I went to Peru last year with a group from The University of Sheffield for the charity, Childreach International. I decided to do something completely crazy and different! After taking up Spanish at university, I thought this would be an unmissable opportunity to go to South America, something I wasn’t going to do on my own anytime soon, learn more about Hispanic culture outside Spain and practice some Spanish.

Together, our group raised an amazing £33,000 for charity over the year and challenged ourselves to trek the Salkantay Trek in Peru, i.e. a much MUCH harder version of the Inca Trail, to reach the beautiful Machu Picchu, one of the 7 Modern Wonders of the World! It took us a flight from London-Madrid, a 12-hour flight from Madrid-Lima and then from Lima-Cusco, but we got there and back with lots safe and sound with lots of souvenirs to take back and tighter thigh muscles for a few weeks.

I knew it would be challenging, but perhaps I didn’t realise just HOW MUCH. It was mostly because I suffered quite badly from altitude sickness; symptoms included shortness of breath, lack of appetite and dizziness which was pretty rubbish when we were trekking all day every day.

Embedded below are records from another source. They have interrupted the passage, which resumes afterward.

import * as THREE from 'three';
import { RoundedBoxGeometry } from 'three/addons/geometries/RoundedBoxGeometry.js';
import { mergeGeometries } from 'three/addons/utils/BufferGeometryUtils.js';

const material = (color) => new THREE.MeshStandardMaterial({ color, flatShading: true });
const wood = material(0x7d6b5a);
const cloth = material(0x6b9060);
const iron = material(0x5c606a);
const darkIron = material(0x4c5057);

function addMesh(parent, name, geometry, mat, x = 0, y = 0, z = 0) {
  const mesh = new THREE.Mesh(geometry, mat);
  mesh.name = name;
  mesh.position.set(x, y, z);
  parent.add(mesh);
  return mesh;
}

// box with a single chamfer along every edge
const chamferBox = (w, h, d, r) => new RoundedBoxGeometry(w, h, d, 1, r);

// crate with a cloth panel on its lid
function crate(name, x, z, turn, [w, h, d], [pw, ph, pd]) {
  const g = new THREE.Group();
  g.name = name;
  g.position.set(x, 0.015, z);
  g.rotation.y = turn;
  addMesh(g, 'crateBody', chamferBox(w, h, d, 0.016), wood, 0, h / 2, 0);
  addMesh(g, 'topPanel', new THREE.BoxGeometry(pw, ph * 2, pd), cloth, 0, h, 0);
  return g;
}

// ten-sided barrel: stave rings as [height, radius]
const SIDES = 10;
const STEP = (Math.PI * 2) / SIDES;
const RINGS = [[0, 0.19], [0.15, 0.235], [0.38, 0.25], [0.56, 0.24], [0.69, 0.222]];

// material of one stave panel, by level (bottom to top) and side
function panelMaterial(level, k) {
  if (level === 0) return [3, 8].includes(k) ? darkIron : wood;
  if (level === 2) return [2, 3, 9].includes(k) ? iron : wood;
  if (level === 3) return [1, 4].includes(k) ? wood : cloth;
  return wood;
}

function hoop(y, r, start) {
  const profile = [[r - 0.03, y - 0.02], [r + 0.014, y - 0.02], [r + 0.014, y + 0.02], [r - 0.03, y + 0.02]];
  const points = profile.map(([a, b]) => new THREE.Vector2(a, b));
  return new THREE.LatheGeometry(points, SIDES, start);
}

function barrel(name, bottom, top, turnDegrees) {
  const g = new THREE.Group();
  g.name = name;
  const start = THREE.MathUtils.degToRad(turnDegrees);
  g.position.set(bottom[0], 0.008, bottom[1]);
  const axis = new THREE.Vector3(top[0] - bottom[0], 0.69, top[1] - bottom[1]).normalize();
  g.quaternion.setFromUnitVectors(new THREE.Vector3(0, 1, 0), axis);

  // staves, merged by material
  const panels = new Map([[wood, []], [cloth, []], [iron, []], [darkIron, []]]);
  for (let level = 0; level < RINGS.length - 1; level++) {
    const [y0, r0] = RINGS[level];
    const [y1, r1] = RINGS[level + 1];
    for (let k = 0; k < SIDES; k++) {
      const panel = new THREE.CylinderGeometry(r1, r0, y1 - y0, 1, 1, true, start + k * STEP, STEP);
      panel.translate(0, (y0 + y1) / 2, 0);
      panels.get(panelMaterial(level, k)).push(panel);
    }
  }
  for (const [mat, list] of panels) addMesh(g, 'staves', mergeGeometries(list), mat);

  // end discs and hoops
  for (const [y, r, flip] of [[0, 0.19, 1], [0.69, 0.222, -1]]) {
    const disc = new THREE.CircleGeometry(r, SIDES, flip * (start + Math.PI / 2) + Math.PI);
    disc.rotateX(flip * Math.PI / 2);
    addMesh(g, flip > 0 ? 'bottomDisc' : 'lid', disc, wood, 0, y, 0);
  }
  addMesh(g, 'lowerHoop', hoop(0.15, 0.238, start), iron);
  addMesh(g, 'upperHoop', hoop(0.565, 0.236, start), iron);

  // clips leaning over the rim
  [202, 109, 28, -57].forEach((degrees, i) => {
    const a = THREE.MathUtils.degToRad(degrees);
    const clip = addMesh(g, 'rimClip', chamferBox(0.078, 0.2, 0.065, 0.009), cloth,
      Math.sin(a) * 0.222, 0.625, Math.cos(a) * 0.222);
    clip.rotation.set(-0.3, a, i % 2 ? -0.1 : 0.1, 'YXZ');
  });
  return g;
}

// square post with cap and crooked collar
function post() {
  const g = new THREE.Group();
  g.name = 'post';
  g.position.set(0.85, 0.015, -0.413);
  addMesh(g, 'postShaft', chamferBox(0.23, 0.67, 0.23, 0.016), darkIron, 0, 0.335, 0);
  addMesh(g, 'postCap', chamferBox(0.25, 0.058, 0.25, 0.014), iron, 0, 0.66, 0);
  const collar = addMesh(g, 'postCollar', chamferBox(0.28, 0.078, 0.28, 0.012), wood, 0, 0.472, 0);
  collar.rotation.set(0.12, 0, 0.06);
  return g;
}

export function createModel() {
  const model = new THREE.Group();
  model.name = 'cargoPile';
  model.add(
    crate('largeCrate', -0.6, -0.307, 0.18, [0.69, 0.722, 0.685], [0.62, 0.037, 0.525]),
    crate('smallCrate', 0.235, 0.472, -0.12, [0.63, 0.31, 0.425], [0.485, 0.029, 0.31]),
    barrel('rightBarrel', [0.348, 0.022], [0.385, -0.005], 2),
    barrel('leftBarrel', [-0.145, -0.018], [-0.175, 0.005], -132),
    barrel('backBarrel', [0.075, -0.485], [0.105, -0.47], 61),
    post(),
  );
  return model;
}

We were warned of this many times before we left but I didn’t actually think I would be the one to suffer so much. Altitude sickness is so bizarre: you get short of breath after only walking a up a flight of stairs for example. You feel like you are really unfit, but it may just because there is less oxygen in the air than what you are used to where you live, e.g. the UK. When walking around Cusco, I saw some people jogging who were obviously used to the altitude – it looked like torture as there was no way that I would have been able to jog in those conditions!

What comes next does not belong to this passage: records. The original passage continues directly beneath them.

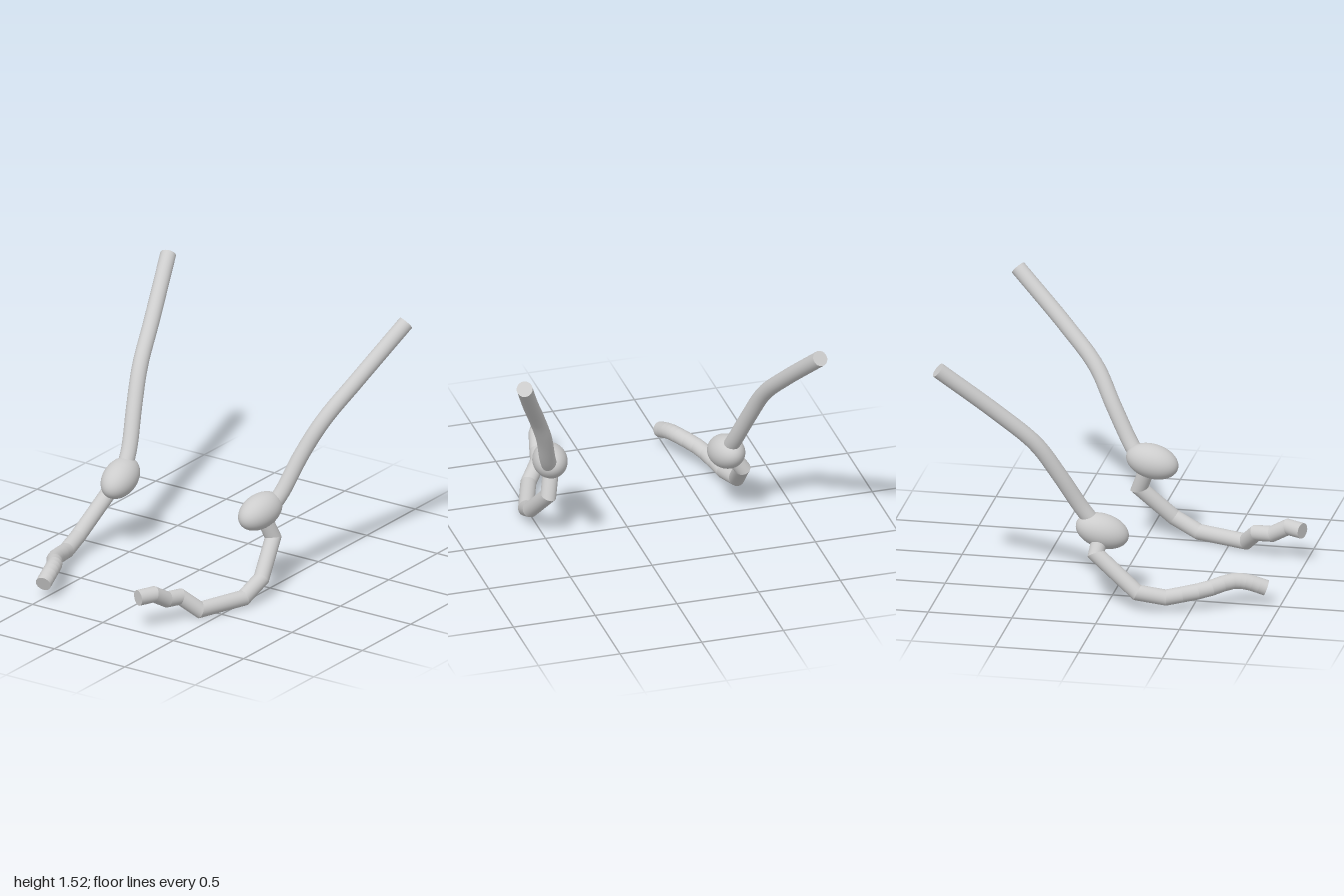
import * as THREE from 'three';

const SIDES = 24;
const RADIUS = 0.047;
const grey = new THREE.MeshStandardMaterial({ color: 0xcccccc });
grey.name = 'plain grey';

const vec = (p) => new THREE.Vector3(...p);
const smooth = (pts, n) => new THREE.CatmullRomCurve3(pts.map(vec)).getPoints(n);

// Round rod along a path with mitred joints and flat end caps.
// sharp: every joint keeps a hard crease; otherwise joints are shaded smooth.
function rod(path, sharp) {
  const pos = [], index = [];
  const dirs = path.slice(1).map((p, i) => p.clone().sub(path[i]).normalize());
  const addRing = (ring) => {
    const first = pos.length / 3;
    ring.forEach((p) => pos.push(p.x, p.y, p.z));
    return first;
  };

  // starting offsets around the first direction
  const u = new THREE.Vector3(1, 0, 0).cross(dirs[0]).normalize();
  const v = dirs[0].clone().cross(u);
  let offsets = Array.from({ length: SIDES }, (_, j) => {
    const a = (j / SIDES) * Math.PI * 2;
    return u.clone().multiplyScalar(Math.cos(a) * RADIUS).addScaledVector(v, Math.sin(a) * RADIUS);
  });

  // one ring per joint, lying in the plane that halves the bend
  const rings = path.map((p, i) => {
    const before = dirs[Math.max(i - 1, 0)];
    const after = dirs[Math.min(i, dirs.length - 1)];
    const mid = before.clone().add(after).normalize();
    const cut = offsets.map((o) => o.clone().addScaledVector(before, -o.dot(mid) / before.dot(mid)));
    offsets = cut.map((o) => o.clone().addScaledVector(after, -o.dot(after)));
    return cut.map((o) => o.add(p));
  });

  // walls
  let low = addRing(rings[0]);
  for (let i = 1; i < rings.length; i++) {
    const high = addRing(rings[i]);
    for (let j = 0; j < SIDES; j++) {
      const k = (j + 1) % SIDES;
      index.push(low + j, low + k, high + k, low + j, high + k, high + j);
    }
    low = sharp && i < rings.length - 1 ? addRing(rings[i]) : high;
  }

  // caps
  [0, rings.length - 1].forEach((i) => {
    const first = addRing([...rings[i], path[i]]);
    for (let j = 0; j < SIDES; j++) {
      const k = (j + 1) % SIDES;
      if (i) index.push(first + SIDES, first + j, first + k);
      else index.push(first + SIDES, first + k, first + j);
    }
  });

  const g = new THREE.BufferGeometry();
  g.setAttribute('position', new THREE.Float32BufferAttribute(pos, 3));
  g.setIndex(index);
  g.computeVertexNormals();
  return g;
}

function part(name, geometry) {
  const m = new THREE.Mesh(geometry, grey);
  m.name = name;
  return m;
}

// Upper rod, egg-shaped joint and bent lower rod
function limb(name, { upper, joint, axis, lower }) {
  const g = new THREE.Group();
  g.name = name;
  const egg = part('joint', new THREE.SphereGeometry(1, 40, 28));
  egg.scale.set(0.102, 0.16, 0.102);
  egg.position.set(...joint);
  egg.quaternion.setFromUnitVectors(new THREE.Vector3(0, 1, 0), vec(axis).normalize());
  g.add(part('upperRod', rod(smooth(upper, 24), false)), egg, part('lowerRod', rod(lower, true)));
  return g;
}

export function createModel() {
  const model = new THREE.Group();
  model.name = 'pairOfLimbs';

  model.add(limb('leftLimb', {
    upper: [[0.885, 1.495, -0.845], [0.75, 1.2, -0.525], [0.655, 1.0, -0.33],
      [0.575, 0.8, -0.215], [0.52, 0.6, -0.105], [0.49, 0.52, -0.05]],
    joint: [0.46, 0.505, 0.043],
    axis: [-0.13, -0.2, 1],
    lower: [[0.465, 0.45, 0.01], [0.495, 0.32, -0.04], [0.545, 0.135, 0.155], [0.525, 0.06, 0.31],
      [0.42, 0.06, 0.61], [0.335, 0.15, 0.69], [0.31, 0.16, 0.79], [0.285, 0.22, 0.89],
      [0.24, 0.218, 0.985]].map(vec),
  }));

  model.add(limb('rightLimb', {
    upper: [[-0.888, 1.485, -0.965], [-0.775, 1.2, -0.63], [-0.71, 1.0, -0.415],
      [-0.662, 0.8, -0.285], [-0.615, 0.6, -0.17], [-0.598, 0.5, -0.1]],
    joint: [-0.593, 0.445, -0.042],
    axis: [0.12, -0.3, 1],
    // straight shin, then a softly curved tail
    lower: [...[[-0.62, 0.42, -0.05], [-0.685, 0.33, -0.06], [-0.73, 0.125, 0.195]].map(vec),
      ...smooth([[-0.7, 0.095, 0.36], [-0.63, 0.135, 0.58], [-0.535, 0.165, 0.725],
        [-0.505, 0.155, 0.81], [-0.482, 0.118, 0.915]], 10)],
  }));

  return model;
}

It was an incredible experience and I am so proud to have achieved what I did. I guess, finding it so difficult made it so much more rewarding for me. I look back on what I achieved and I am so glad I persevered and pushed through to the finish line. I managed to crawl up the steps to Machu Picchu at 4am in the morning, something I felt I would not be able to do at the beginning of the trip. When I got to the top, all short of breath and near collapsing, some tourists looked at me in disgust; they believed I had suffered just walking from the coach drop-ff point to the Park entrance (I am not THAT unfit! #insulted, some of us climbed our way up!)


Machu Picchu: The most beautiful view 

I took selfies with llamas, ate alpaca salad and LOTS of quinoa (quinoa porridge, quinoa salad, quinoa breaded chicken, quinoa quinoa…).


Alpaca Salad/Ensalada capestina

I haggled in Spanish; much to my surprise, the Peruvians have a very lovely accent that I found no problem to understand after only studying Spanish for one year. In fact, speaking to the locals in Peru was easier than going to Valencia during Easter this year where they spoke so quickly and I felt out of my depth. I think that all I understood was when some people walked past commenting on our pasty legs, saying ‘que blancos están!’ (yes we know, this is why we are here – to get a tan!)

Peruvians are lovely people and very welcoming, I would love the opportunity to go back and discover other parts of South America sometime in the future. Especially now I speak Portuguese, Brazil would be amazing to go to as well.

If you have the opportunity to do something crazy yet incredible, something you think is too challenging – do it! You’ll never know unless you give it a try and it will be all the more amazing when you have crossed the finish line. 


Me with a llama friend at Machu Picchu 🙂


Mountain sketches in stone at Machu Picchu